A reexamination of medieval literature through an ecocritical lens shows that the portrayal of social attitudes regarding nature and women reflect medieval cultural perceptions about control and mastery. The domesticated and the untamed nature por-trayed in Chaucer’s The Knight’s Tale help contextualize his interrogation of society’s constricting control over women by showcasing a woman’s relationship with these two diametrical spaces. This tale in particular features an enclosed garden where nature is beautified and objectified, and which holds a beautiful and objectified woman. The woman later becomes the vehicle with which Chaucer introduces the wodes wilde (wild woods) as a limitless alternative to the garden, free of stylization and domestication, but vulnerable to a damaging patriarchal presence nonetheless.

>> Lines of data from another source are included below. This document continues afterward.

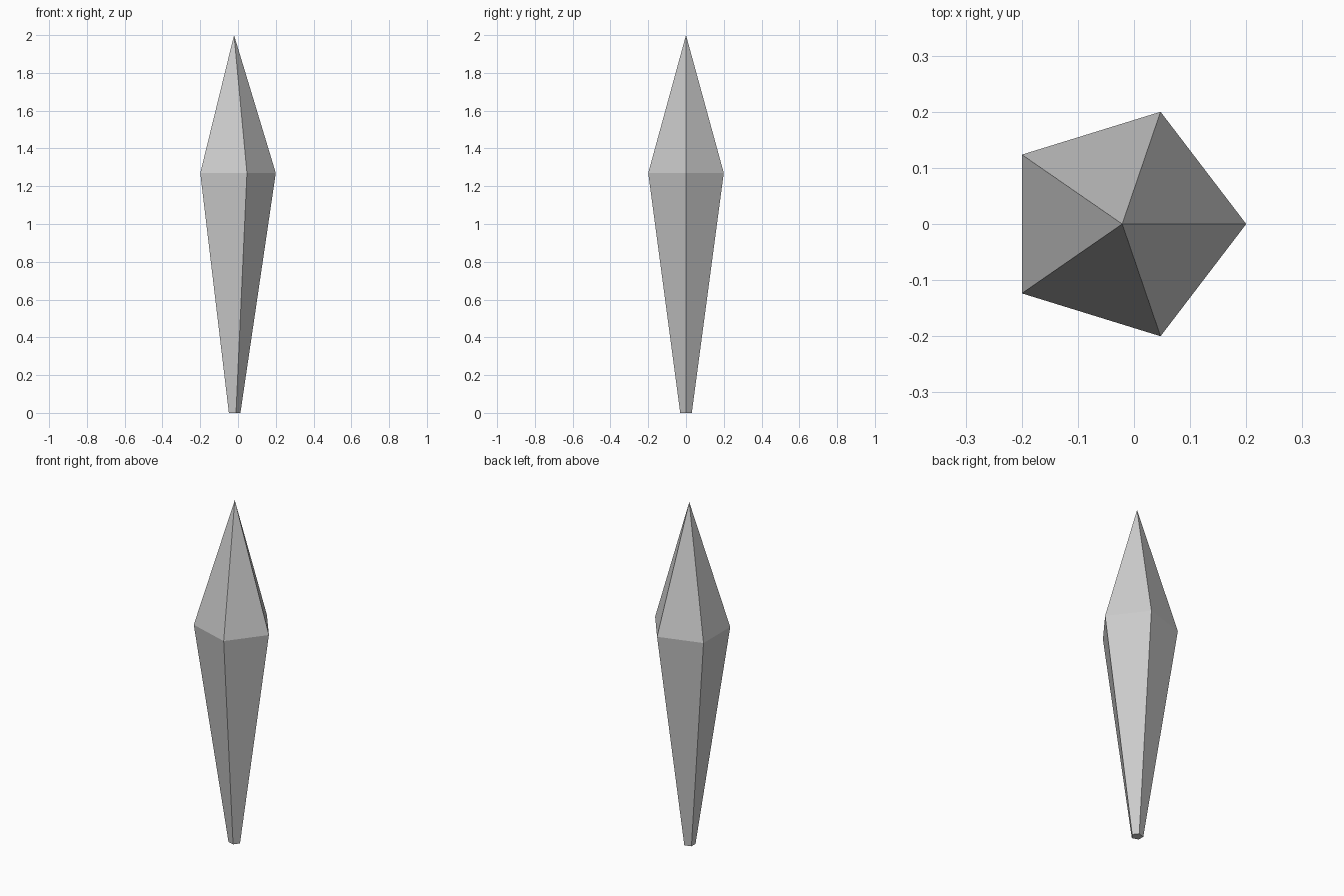
import bpy, bmesh
from math import cos, sin, tau

if "Cube" in bpy.data.objects:
    bpy.data.objects.remove(bpy.data.objects["Cube"])

SIDES = 5
CX = -0.021            # pentagon centre, so the bounds are centred on x = 0
RX, RY = 0.221, 0.2103 # girdle radii

bm = bmesh.new()


def ring(scale, z):
    return [bm.verts.new((CX + RX * scale * cos(tau * i / SIDES),
                          RY * scale * sin(tau * i / SIDES), z))
            for i in range(SIDES)]


# Blunt foot, wide girdle and pointed tip
foot = ring(0.153, 0.0)
girdle = ring(1.0, 1.27)
tip = bm.verts.new((CX, 0, 2.0))

bm.faces.new(foot[::-1])
for i in range(SIDES):
    j = (i + 1) % SIDES
    bm.faces.new((foot[i], foot[j], girdle[j], girdle[i]))
    bm.faces.new((girdle[i], girdle[j], tip))

bmesh.ops.recalc_face_normals(bm, faces=bm.faces)
mesh = bpy.data.meshes.new("crystal_shard")
bm.to_mesh(mesh)
bm.free()
bpy.context.collection.objects.link(bpy.data.objects.new("crystal_shard", mesh))
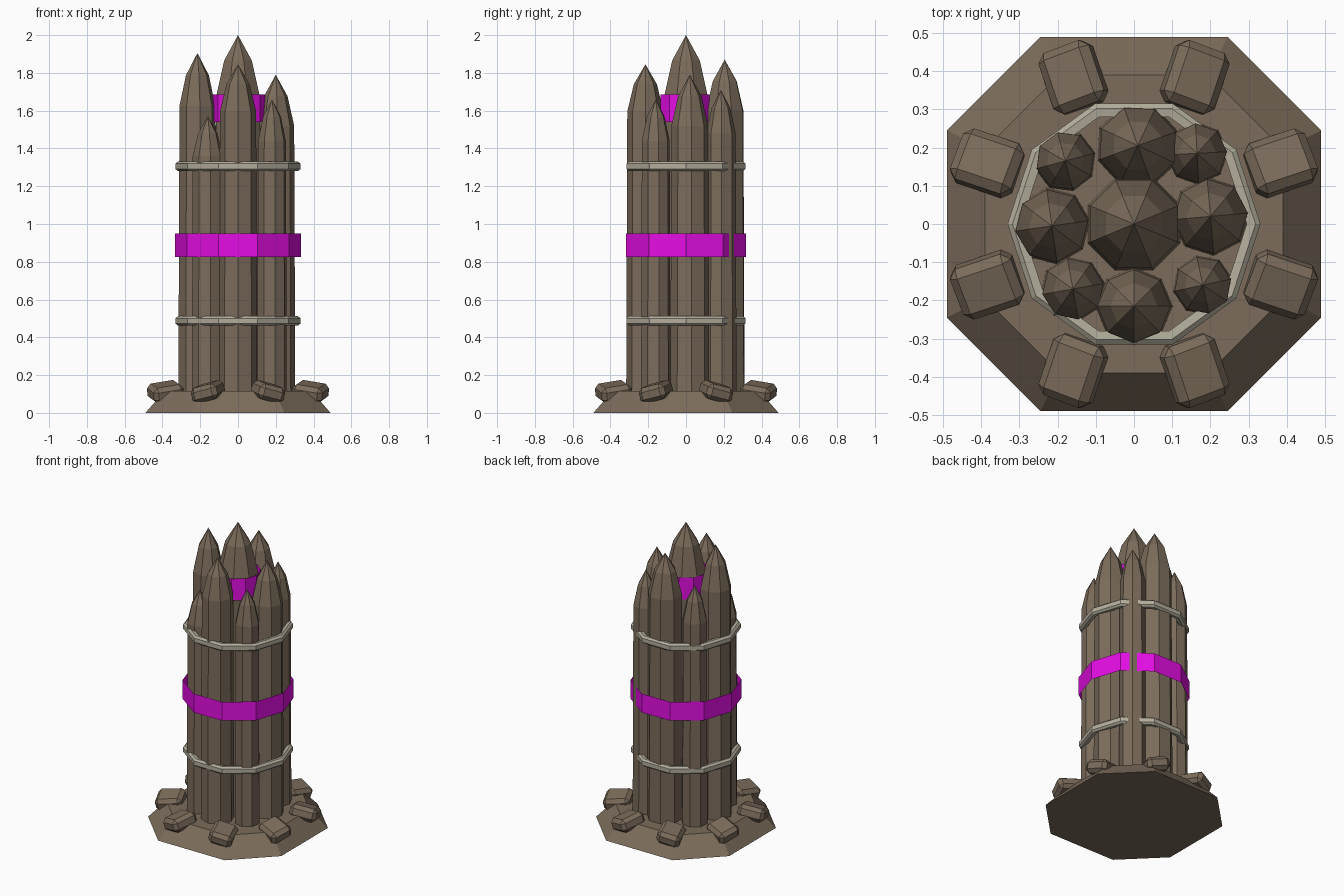
import bpy, bmesh, math
from mathutils import Matrix, Vector, Euler

cube = bpy.data.objects.get("Cube")
if cube:
    bpy.data.objects.remove(cube, do_unlink=True)


def material(name, rgb):
    m = bpy.data.materials.new(name)
    m.use_nodes = True
    m.diffuse_color = (*rgb, 1)
    bsdf = next(n for n in m.node_tree.nodes if n.type == 'BSDF_PRINCIPLED')
    bsdf.inputs["Base Color"].default_value = (*rgb, 1)
    return m


wood = material("brown wood", (0.20, 0.15, 0.104))
rope = material("pale rope", (0.45, 0.42, 0.33))
paint = material("magenta band", (0.78, 0.004, 0.78))


def finish(name, bm, mat, recalc=True):
    if recalc:
        bmesh.ops.recalc_face_normals(bm, faces=bm.faces)
    mesh = bpy.data.meshes.new(name)
    bm.to_mesh(mesh)
    bm.free()
    mesh.materials.append(mat)
    obj = bpy.data.objects.new(name, mesh)
    bpy.context.collection.objects.link(obj)
    return obj


def lathe(name, profile, sides, mat, centre=(0, 0), turn=0.0, loop=False, tip=None, cap=False):
    """Spin (radius, z) pairs into a faceted shell."""
    bm = bmesh.new()
    cx, cy = centre
    rings = []
    for r, z in profile:
        angles = [turn + math.tau * i / sides for i in range(sides)]
        rings.append([bm.verts.new((cx + r * math.cos(a), cy + r * math.sin(a), z)) for a in angles])
    pairs = list(zip(rings, rings[1:]))
    if loop:
        pairs.append((rings[-1], rings[0]))
    for low, high in pairs:
        for i in range(sides):
            j = (i + 1) % sides
            bm.faces.new((low[i], low[j], high[j], high[i]))
    if tip is not None:
        point = bm.verts.new((cx, cy, tip))
        for i in range(sides):
            bm.faces.new((rings[-1][i], rings[-1][(i + 1) % sides], point))
    if cap:
        bm.faces.new(rings[0][::-1])
    return finish(name, bm, mat)


# Earth mound: a square with cut corners, narrowing upward
bm = bmesh.new()
levels = []
for half, z in ((0.49, 0), (0.39, 0.115)):
    ring = []
    for k in range(4):
        rot = Matrix.Rotation(k * math.pi / 2, 3, 'Z')
        for x, y in ((half, -half / 2), (half, half / 2)):
            ring.append(bm.verts.new(rot @ Vector((x, y, z))))
    levels.append(ring)
for i in range(8):
    j = (i + 1) % 8
    bm.faces.new((levels[0][i], levels[0][j], levels[1][j], levels[1][i]))
bm.faces.new(levels[0][::-1])
bm.faces.new(levels[1])
finish("mound", bm, wood)

# Sharpened logs: name, x, y, radius, tip height, point length, turn in degrees
logs = [
    ("centre_log", 0, 0, 0.132, 2.0, 0.32, 22.5),
    ("right_log", -0.215, -0.005, 0.102, 1.905, 0.28, 8),
    ("left_log", 0.2, 0.02, 0.104, 1.79, 0.27, 5),
    ("back_log", 0.01, 0.205, 0.112, 1.87, 0.27, 20),
    ("front_log", 0, -0.215, 0.102, 1.845, 0.25, 0),
    ("back_right_log", -0.18, 0.165, 0.082, 1.69, 0.23, 15),
    ("back_left_log", 0.165, 0.185, 0.083, 1.71, 0.23, 3),
    ("front_right_log", -0.16, -0.17, 0.086, 1.57, 0.21, 10),
    ("front_left_log", 0.18, -0.16, 0.08, 1.66, 0.22, 12),
]
for name, x, y, r, tip, length, turn in logs:
    shoulder = tip - length
    profile = [(r, 0.003), (r * 0.94, shoulder), (r * 0.6, shoulder + length * 0.58)]
    lathe(name, profile, 8, wood, (x, y), math.radians(turn), tip=tip, cap=True)

# Rope hoops with chamfered edges
for name, z in (("lower_rope", 0.487), ("upper_rope", 1.305)):
    profile = [(0.295, z - 0.022), (0.318, z - 0.025), (0.331, z - 0.014),
               (0.331, z + 0.014), (0.318, z + 0.025), (0.295, z + 0.022)]
    lathe(name, profile, 10, rope, loop=True)

# Thin painted bands
lathe("wide_band", [(0.334, 0.825), (0.334, 0.95)], 10, paint)
lathe("centre_band", [(0.137, 1.54), (0.137, 1.685)], 10, paint, (0.005, -0.006))

# Chamfered stones around the foot
for k in range(8):
    angle = math.radians(22.5 + 45 * k)
    side = 1 if k % 2 else -1
    bm = bmesh.new()
    bmesh.ops.create_cube(bm, size=1)
    bmesh.ops.scale(bm, vec=(0.17, 0.145, 0.085), verts=bm.verts)
    bmesh.ops.bevel(bm, geom=bm.edges[:], offset=0.022, segments=1, affect='EDGES', profile=0.5)
    tilt = Euler((math.radians(14 * side), math.radians(9), 0)).to_matrix()
    spin = Matrix.Rotation(angle + math.radians(4 * side), 3, 'Z')
    bmesh.ops.transform(bm, matrix=(spin @ tilt).to_4x4(), verts=bm.verts)
    place = Vector((0.415 * math.cos(angle), 0.415 * math.sin(angle), 0.112))
    bmesh.ops.translate(bm, vec=place, verts=bm.verts)
    finish(f"stone_{k + 1}", bm, wood)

The World According to Us: Wildlife Conservation in Human-Dominated Landscapes
Dr. Greg Smith
Anthropogenic impacts to the environment form a suite of problems that are detrimental for native species: habitat loss and fragmentation, overexploitation, pollution, climate change, and the global redistribution of non-native species. Understanding basic ecology and natural history as well as our own role within ecosystems is crucial to the development of collaborative, far-reaching conservation strategies that successfully engage all stake holders. This research talk will focus on several aspects of this conservation dynamic.
Kent State Stark Nursing Faculty
Friday, Feb. 19, 2016 at 5 p.m.
Nursing Lab - Science & Nursing
Refreshments will be provided. Please wear red in support of heart health awareness.
Feeling the Beat...Helping Your Heart Stay Healthy
In honor of Heart Health Awareness month, Kent State Stark nursing faculty will set up various learning stations related to heart health. The stations will include:
- Symptoms of heart attack and stroke and how to respond to those symptoms
- Heart healthy food and drink
- Choking and hands only CPR
- Simulation of heart attack
- Blood pressure and cholesterol screening
- Deb Shelestak, RN, Ph.D.
- Dawn Richards, BSN, RN-BC
- Cherie Mountain, MSN, RN-BC
- Eldy Lazaroff, RN, MSN, NP
- Jean Zaluski, M.Ed.
- Loretta Aller, RN, MSN, CNS
- Janet Reed, RN, MSN
- Chrissy Kauth, RN, MSN
- Laura Brison, RN, BSN, MT
- Jennifer Hostutler, RN, CCRN, CNS
- Melissa Owen, MSN, RN
Kent State Stark Theatre: The Bicentennial Project
Friday, March 18, 2016 at 5:15 p.m.
Library Conference Room
- Open to the Stark Campus community and public
The Development of The Bicentennial Project: Challenges and Opportunities
This presentation will provide a discussion of the process of developing and producing The Bicentennial Project, an original work performed at Kent State Stark February 26-28 and March 4-6. The director, playwright, theatre specialist and an author of articles on Stark County's bicentennial will discuss what it is like to put together a theatrical production that is also a history play.
- Brian Newberg, director
- Arwen Mitchell, playwright
- Louis Williams, theatre specialist
- Gary Brown, writing editor-at-large, The Canton Repository
Dr. Eric Taylor and Andrea Myers
Friday, April 15 at 5 p.m.
Library Conference Room
The Merits of Outdoor Education when Virtual Education Seems to be Outpacing First-Hand Experience
Dr. Eric Taylor
Geology and related disciplines of science have a long-standing tradition of being in the field when it comes to really learning the material. Being outside and seeing environments and processes in person brings a powerful learning and often welcomed social experience. Despite the advantages, such an approach to geology education can place heavy burdens of time and cost on students. In light of this dilemma, many geology educators are trying to offer cost-effective and time-balanced field experiences through on-campus or local field trips where an outdoor experience is still possible. Implementing smaller scale yet out-of-class learning environments is even more crucial as a way to continue to provide students enriching first-hand and hands-on opportunities that supplement traditional face-to-face and increasing popular online instruction and learning. In my presentation I share my learning experience in developing an integrated curriculum, a summary of student responses to this approach, and some examples of “field” education that can be implemented into a regular classroom instruction without undue burden on students and instructors.
The Space Between
Andrea Myers will discuss her ongoing studio practice and her exploration of the space between two and three dimensionality and the hybridizing of artistic mediums. Her work ranges from experiments with paper and fabric to outdoor public sculpture and commissioned works. She will also highlight recent artist residency opportunities and curatorial projects.
2016-17 Committee Members
Mitch McKenney (chair)